Daw Thin Thin Aye (36 years old) is a seasonal flower planter who lives in Hmawbi Township, about three hours away from Myanmar’s capital city Yangon. Their cottage lies in the middle of a two acre field of flowers, where she lives with her husband Aung Soe Moe (50 years old), and three children. Their youngest is still in school while the other two support the family business.
VisionFund Myanmar is an owner-operated mission-driven microfinance network working with caregivers in hard to reach, impoverished locations so they can create secure futures for their children. We are dedicated to working with the most vulnerable families and communities regardless of religion, race, ethnicity gender, to create lasting change in their lives.
VisionFund serves low income clients living in vulnerable and rural communities by offering financial and livelihood solutions, delivered through our Network, World Vision and partners; empowering families to create income and jobs; and unlocking economic potential for communities to thrive. The products and services offered fall into five broad categories: microloans, savings programmes, microinsurance, training and education. Benefits include sustainable livelihoods, increased economic well-being, improved community well-being, decreased dependence on outside aid and restoration of hope and dignity.
Together with World Vision, we are focused on ending extreme poverty by 2030.
Client Impact Stories
Adding a Second Business to Grow Income
Mar Mar Aye (56) years old is a traditional woman farmer who live in southern Kauk Hlide region of Hpa-An. She inherited more than 10 acres of paddy fields from her parent where located on an isle near on the bank of Than Lwin River. These fields are rich of natural fertilizer, Silty soil which is usually more fertile than other types of soil and good for growing crops.
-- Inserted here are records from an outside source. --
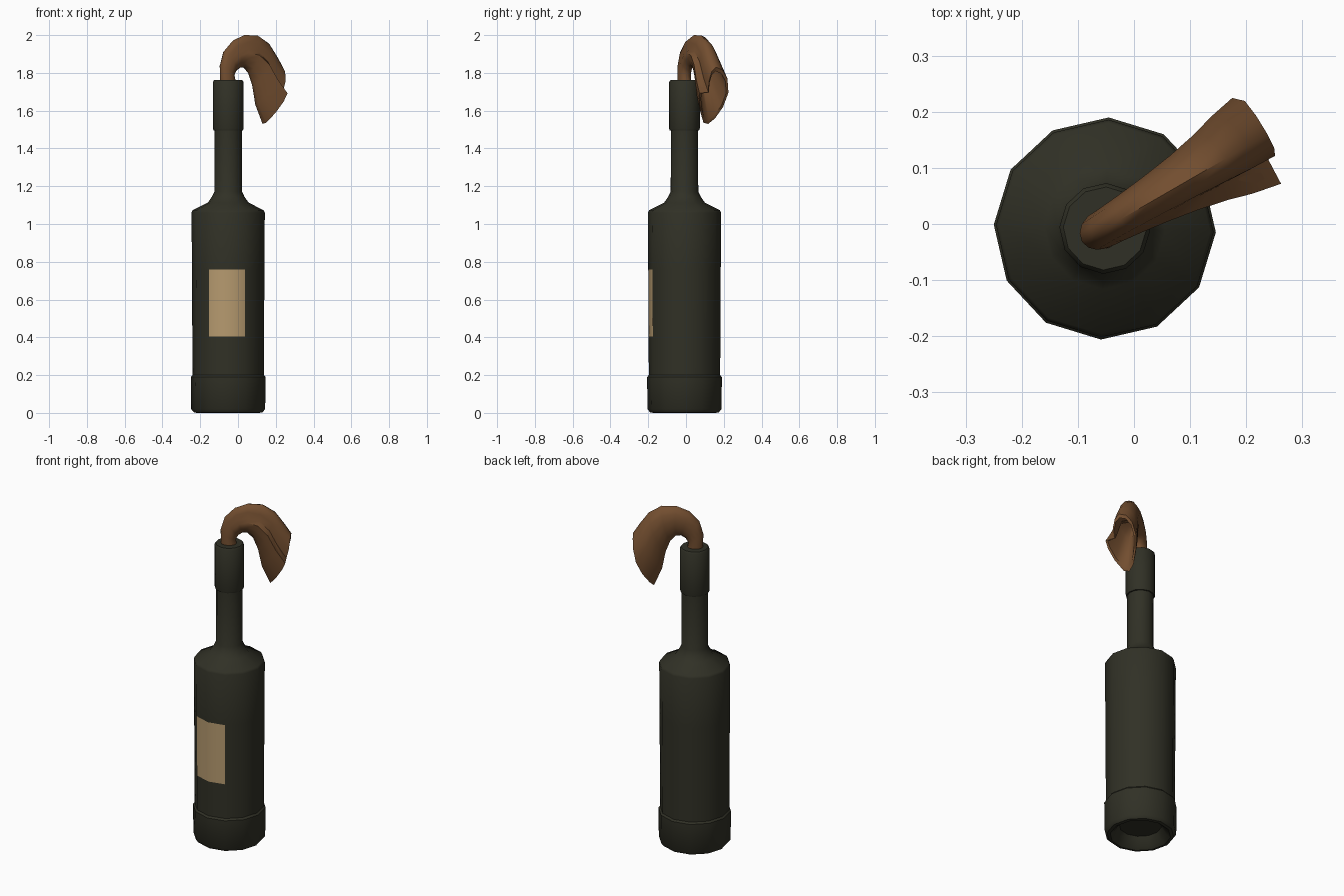
import bpy, bmesh, math
from mathutils import Vector

if "Cube" in bpy.data.objects:
    bpy.data.objects.remove(bpy.data.objects["Cube"])

AXIS = Vector((-0.052, -0.008, 0))
SIDES = 12
TURN = math.radians(-2)


def material(name, rgb):
    m = bpy.data.materials.new(name)
    m.diffuse_color = (*rgb, 1)
    m.use_nodes = True
    m.node_tree.nodes["Principled BSDF"].inputs["Base Color"].default_value = m.diffuse_color
    return m


glass = material("dark_green_glass", (0.030, 0.030, 0.019))
paper = material("tan_paper", (0.47, 0.325, 0.16))
cloth = material("brown_cloth", (0.17, 0.076, 0.029))


def loft(name, rings, mats, angle):
    """Skin a list of closed rings, with caps on both ends."""
    bm = bmesh.new()
    loops = [[bm.verts.new(p) for p in r] for r in rings]
    n = len(loops[0])
    for a, b in zip(loops, loops[1:]):
        for i in range(n):
            j = (i + 1) % n
            bm.faces.new((a[i], a[j], b[j], b[i]))
    bm.faces.new(loops[0][::-1])
    bm.faces.new(loops[-1])
    bmesh.ops.recalc_face_normals(bm, faces=bm.faces[:])
    me = bpy.data.meshes.new(name)
    bm.to_mesh(me)
    bm.free()
    ob = bpy.data.objects.new(name, me)
    bpy.context.collection.objects.link(ob)
    for m in mats:
        me.materials.append(m)
    bpy.ops.object.select_all(action='DESELECT')
    ob.select_set(True)
    bpy.context.view_layer.objects.active = ob
    bpy.ops.object.shade_smooth_by_angle(angle=math.radians(angle))
    return ob


def lathe(name, profile, mats):
    rings = []
    for r, z in profile:
        rings.append([AXIS + Vector((r * math.cos(TURN + k * math.tau / SIDES),
                                     r * math.sin(TURN + k * math.tau / SIDES), z))
                      for k in range(SIDES)])
    return loft(name, rings, mats, 40)


# Bottle: hollowed foot, thick base band, body, shoulder and neck
bottle = lathe("bottle", [
    (0.115, 0.06), (0.145, 0.015), (0.165, 0.0), (0.182, 0.003), (0.196, 0.02),
    (0.198, 0.19), (0.189, 0.2), (0.190, 0.405), (0.192, 0.76), (0.194, 1.06),
    (0.188, 1.073), (0.108, 1.113), (0.086, 1.145), (0.073, 1.172),
    (0.072, 1.51)], [glass, paper])

# Paper label: the two front panels between the label rings
for p in bottle.data.polygons:
    d = p.center - AXIS
    if 0.41 < p.center.z < 0.75:
        if -122 < math.degrees(math.atan2(d.y, d.x)) < -62:
            p.material_index = 1

# Collar around the mouth
lathe("neck_collar", [(0.070, 1.495), (0.078, 1.496), (0.081, 1.505),
                      (0.081, 1.752), (0.074, 1.762), (0.03, 1.762)], [glass])

# Rag: outer and inner edge of the bend (u, z) and half width per section
stations = [
    (-.045, 1.74, .045, 1.74, .035), (-.047, 1.84, .035, 1.785, .035),
    (-.025, 1.915, .05, 1.812, .036), (.03, 1.972, .075, 1.828, .040),
    (.10, 2.0, .10, 1.826, .046), (.18, 1.998, .13, 1.795, .055),
    (.25, 1.955, .155, 1.73, .066), (.297, 1.89, .175, 1.63, .078),
    (.335, 1.83, .22, 1.53, .088)]
# Folded cross-section at the loose end (share from outer to inner edge, side)
fold = [(0, 0), (.05, .45), (.2, .82), (.45, 1), (.7, .85), (.9, .55), (1, .2),
        (.98, -.15), (.8, -.6), (.6, -.9), (.46, -1), (.44, -.4), (.25, -.45),
        (.08, -.3)]
U = Vector((math.cos(math.radians(30)), math.sin(math.radians(30)), 0))
V = Vector((-U.y, U.x, 0))
rings = []
for s, (ou, oz, iu, iz, w) in enumerate(stations):
    t = s / (len(stations) - 1)
    ring = []
    for k, (f, v) in enumerate(fold):
        a = k * math.tau / len(fold)
        f = (1 - t) * (1 - math.cos(a)) / 2 + t * f
        v = (1 - t) * math.sin(a) + t * v
        u = ou + (iu - ou) * f + 0.03 * t ** 3 * math.sin(math.pi * f)
        ring.append(AXIS + U * u + V * (v * w) + Vector((0, 0, oz + (iz - oz) * f)))
    rings.append(ring)

# Open end: turn the skin back inside to make a hollow
for src, scale in ((-1, 0.86), (-3, 0.72), (-5, 0.5)):
    r = rings[len(stations) + src]
    c = sum(r, Vector()) / len(r)
    rings.append([c + (p - c) * scale for p in r])
loft("cloth_rag", rings, [cloth], 50)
A Mother Works Every Day for Her Children's Education
“I want to finish school and get a salary so my mother can rest. She is very tired, I don’t want her to be tired any more”. Yan Min Aung is 18 years old. His father died when he was four years old, leaving his mother, Myint Myint, with three children.
Debt Refinancing Leads to Peace of Mind
“I want to study hard and be a doctor,” says 12 year-old Mg Mg Kyaw, “So that I can treat my grandmother if she falls sick.”
His grandmother, 58 year old Daw San, has been taking care of him and his little sister May Thingyan since their father died when they were very small. Her daughter, their mother, had remarried and was living in the city, leaving the children in her care – a task she works very hard to fulfil.